There is a commercial kitchen with all stainless-steel appliances including two ovens, two refrigerators and freezers, and all the pots, pans, and utensils you need to feed the whole gang. Outside you can find a double grill charcoal pit, several picnic tables and benches, a fire ring, and your own section of the lake. Dogs are welcome but must be controlled and restrained when outside. Reservations can be made up to 24 months in advance.
Be sure to pack your sunscreen and bathing suits in the motorhome before heading to Standing Stone State Park. The park boasts an Olympic-sized swimming pool open from Memorial Day weekend until Labor Day for its visitors to enjoy. Equipped with lifeguards, a snack bar, and bathhouses, all you need to bring is your towels. If the pool is closed, swim in Kelly Lake or take a dip in one of the creeks that flow through the park.
You can bring your kayak or canoe to Standing Stone State Park to enjoy the lake all year long. If you don’t have a boat, you can rent one from the park. They have pedal boats, kayaks, canoes, and aluminum fishing boats. You can only use electric trolling motors on the fishing boats, which the park does not supply so you have to bring your own. Or just grab a paddle and paddleboard and get out on the peaceful waters of Kelly Lake.
Whether you play or collect marbles or just enjoy festivals, the National Rolley Hole Marble Festival is a fun place to be. The festival is held in September, but the date varies, so check with the park for specifics. Watch grown men and women get down on their hands and knees to shoot marbles in a serious competition. You will also get to enjoy delicious food, live music, marble making, a swap meet, games, and tons of other activities for all ages. Be sure to book a site well in advance because this is a nationally televised event and people come from all over Tennessee and all over the world.
Grab the hot dogs, burgers, and buns and head to the park with the family for a picnic. There are picnic tables all over the park, each with their own barbecue grills for you to use. Be sure you have your basics like charcoal, BBQ tools, and eating utensils. You can also reserve a picnic shelter at the park if you have a large family or group. The pavilions can accommodate from 24 to 90 guests, depending on which one you choose. The most popular being Pavilion 5, which is right next to the dam, seats 90, and has a playground, volleyball, horseshoe pits, and a recreational field.

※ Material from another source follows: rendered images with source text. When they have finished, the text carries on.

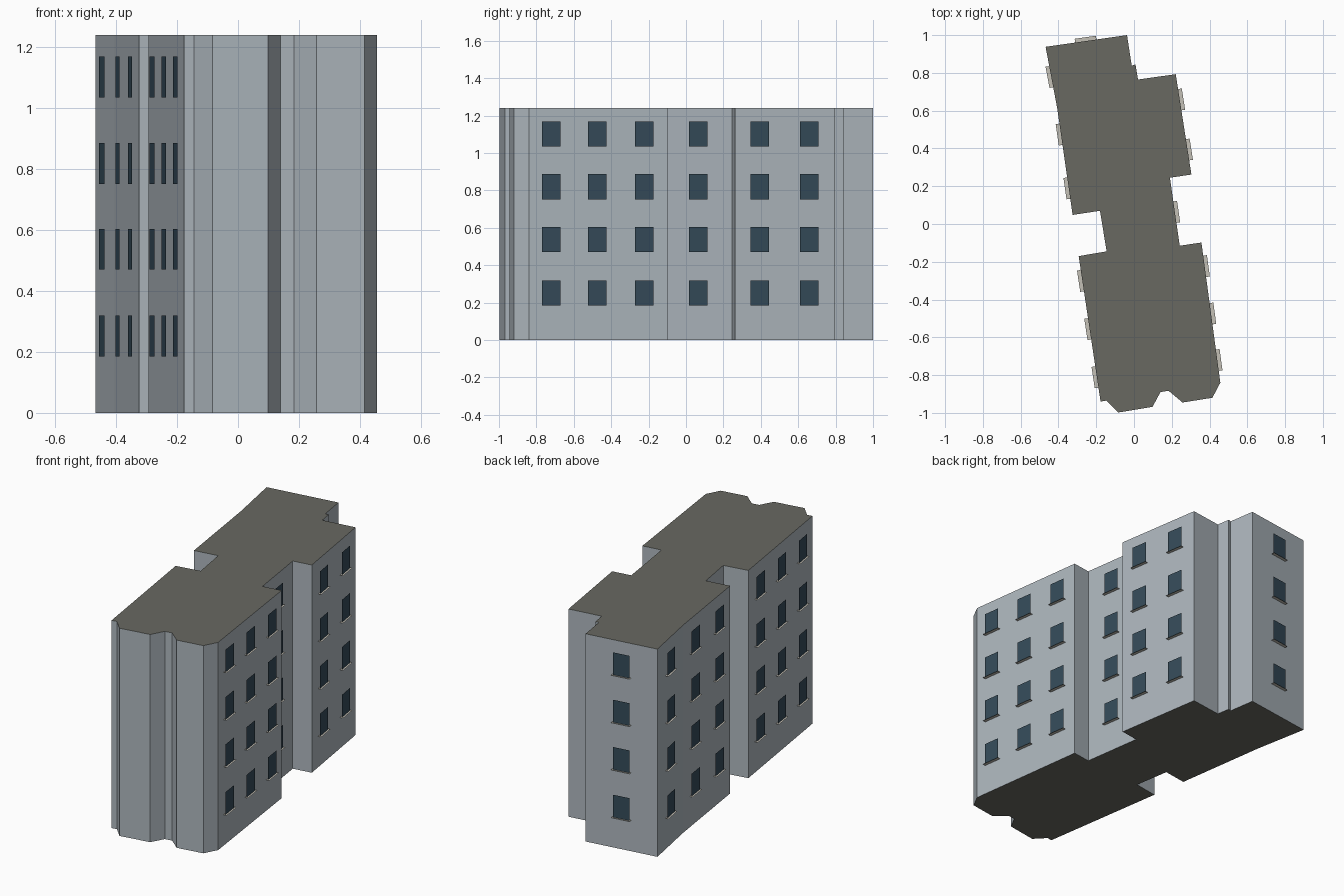
import bpy, bmesh
from mathutils import Vector

if "Cube" in bpy.data.objects:
    bpy.data.objects.remove(bpy.data.objects["Cube"])

HEIGHT = 1.24
ROWS = [0.185, 0.47, 0.752, 1.035]      # bottom of each window row
WIN_W, WIN_H = 0.10, 0.134

# Footprint, clockwise from the back left corner
PLAN = [(-0.468, 0.938), (-0.037, 1.0), (-0.012, 0.838), (0.008, 0.845), (0.021, 0.765),
        (0.221, 0.793), (0.304, 0.262), (0.19, 0.245), (0.242, -0.115), (0.357, -0.098),
        (0.457, -0.84), (0.415, -0.92), (0.257, -0.945), (0.183, -0.883), (0.14, -0.89),
        (0.098, -0.968), (-0.084, -0.998), (-0.145, -0.935), (-0.177, -0.94),
        (-0.293, -0.17), (-0.145, -0.145), (-0.18, 0.07), (-0.325, 0.048), (-0.406, 0.61)]


def material(name, rgb):
    m = bpy.data.materials.new(name)
    m.diffuse_color = (*rgb, 1)
    m.use_nodes = True
    m.node_tree.nodes["Principled BSDF"].inputs["Base Color"].default_value = m.diffuse_color
    return m


def make_object(name, bm, *mats):
    me = bpy.data.meshes.new(name)
    bm.to_mesh(me)
    bm.free()
    for m in mats:
        me.materials.append(m)
    ob = bpy.data.objects.new(name, me)
    bpy.context.collection.objects.link(ob)
    return ob


wall = material("wall", (0.42, 0.47, 0.51))
roof = material("roof", (0.14, 0.14, 0.12))
glass = material("glass", (0.035, 0.07, 0.10))
stone = material("stone", (0.55, 0.53, 0.47))

# Building block: extruded footprint, dark roof and underside
bm = bmesh.new()
base = bm.faces.new([bm.verts.new((x, y, 0)) for x, y in PLAN])
ext = bmesh.ops.extrude_face_region(bm, geom=[base], use_keep_orig=True)
bmesh.ops.translate(bm, vec=(0, 0, HEIGHT),
                    verts=[g for g in ext["geom"] if isinstance(g, bmesh.types.BMVert)])
bmesh.ops.recalc_face_normals(bm, faces=bm.faces)
for f in bm.faces:
    f.material_index = 1 if abs(f.normal.z) > 0.5 else 0
make_object("building_block", bm, wall, roof)

# Windows per wall: (wall start index, axis used for position, centres)
LAYOUT = [(0, 0, [-0.255]),                       # back
          (5, 1, [0.658, 0.393]),                 # right, rear wing
          (7, 1, [0.063]),                        # right, middle
          (9, 1, [-0.224, -0.475, -0.721]),       # right, front wing
          (18, 1, [-0.81, -0.555, -0.30]),        # left, front wing
          (22, 1, [0.19, 0.475]),                 # left, rear wing
          (23, 1, [0.78])]                        # left, rear wing past the bend

panes, sills = bmesh.new(), bmesh.new()


def quad(bm, pts):
    bm.faces.new([bm.verts.new(p) for p in pts])


for start, axis, centres in LAYOUT:
    a = Vector((*PLAN[start], 0))
    b = Vector((*PLAN[(start + 1) % len(PLAN)], 0))
    along = (b - a).normalized()
    out = Vector((-along.y, along.x, 0))
    for c in centres:
        mid = a + (b - a) * ((c - a[axis]) / (b[axis] - a[axis]))
        for z in ROWS:
            p = mid + Vector((0, 0, z))
            up = Vector((0, 0, WIN_H))
            half = along * WIN_W / 2
            # pane stands just off the wall
            q = p + out * 0.009
            quad(panes, [q + half, q - half, q - half + up, q + half + up])
            # flat sill under the pane
            half = along * 0.057
            quad(sills, [p - half, p + half, p + half + out * 0.02, p - half + out * 0.02])

for bm in (panes, sills):
    bm.normal_update()
for f in panes.faces:
    # face outwards: the wall lies behind the pane along its normal
    f.normal_update()
for f in sills.faces:
    if f.normal.z < 0:
        f.normal_flip()
make_object("window_panes", panes, glass)
make_object("window_sills", sills, stone)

Whether you call it Kelly Lake or Standing Stone Lake, the 69-acre lake has plenty of hungry fish just waiting for visitors to cast a line out. One of the most popular fish in the park is trout, which is stocked annually in the winter. These are best caught fly fishing with pink or yellow flies. Live bait and bobbers are great for catching bass as well as flies and other lures. Catfish get humongous here so bring a net and toss in a line with live bait and a sinker on it. Then just sit back and wait. Be sure to get a Tennessee fishing license first.
Pack your comfy hiking shoes in the RV before heading for the park so you can enjoy the hiking trails. The main trail is the 4.6-mile Lake Trail. It begins at the suspension bridge below the dam where you will cross Mill Creek and then climb some stairs to the right. Turn left onto the old road and continue following the trail up the hill to the Moses Fisk House. You’ll pass over the Beach Road, where you continue to follow the trail down a set of wood stairs. Follow the trail markers over more bridges, and you can take one of the spur trails or head back to the dam.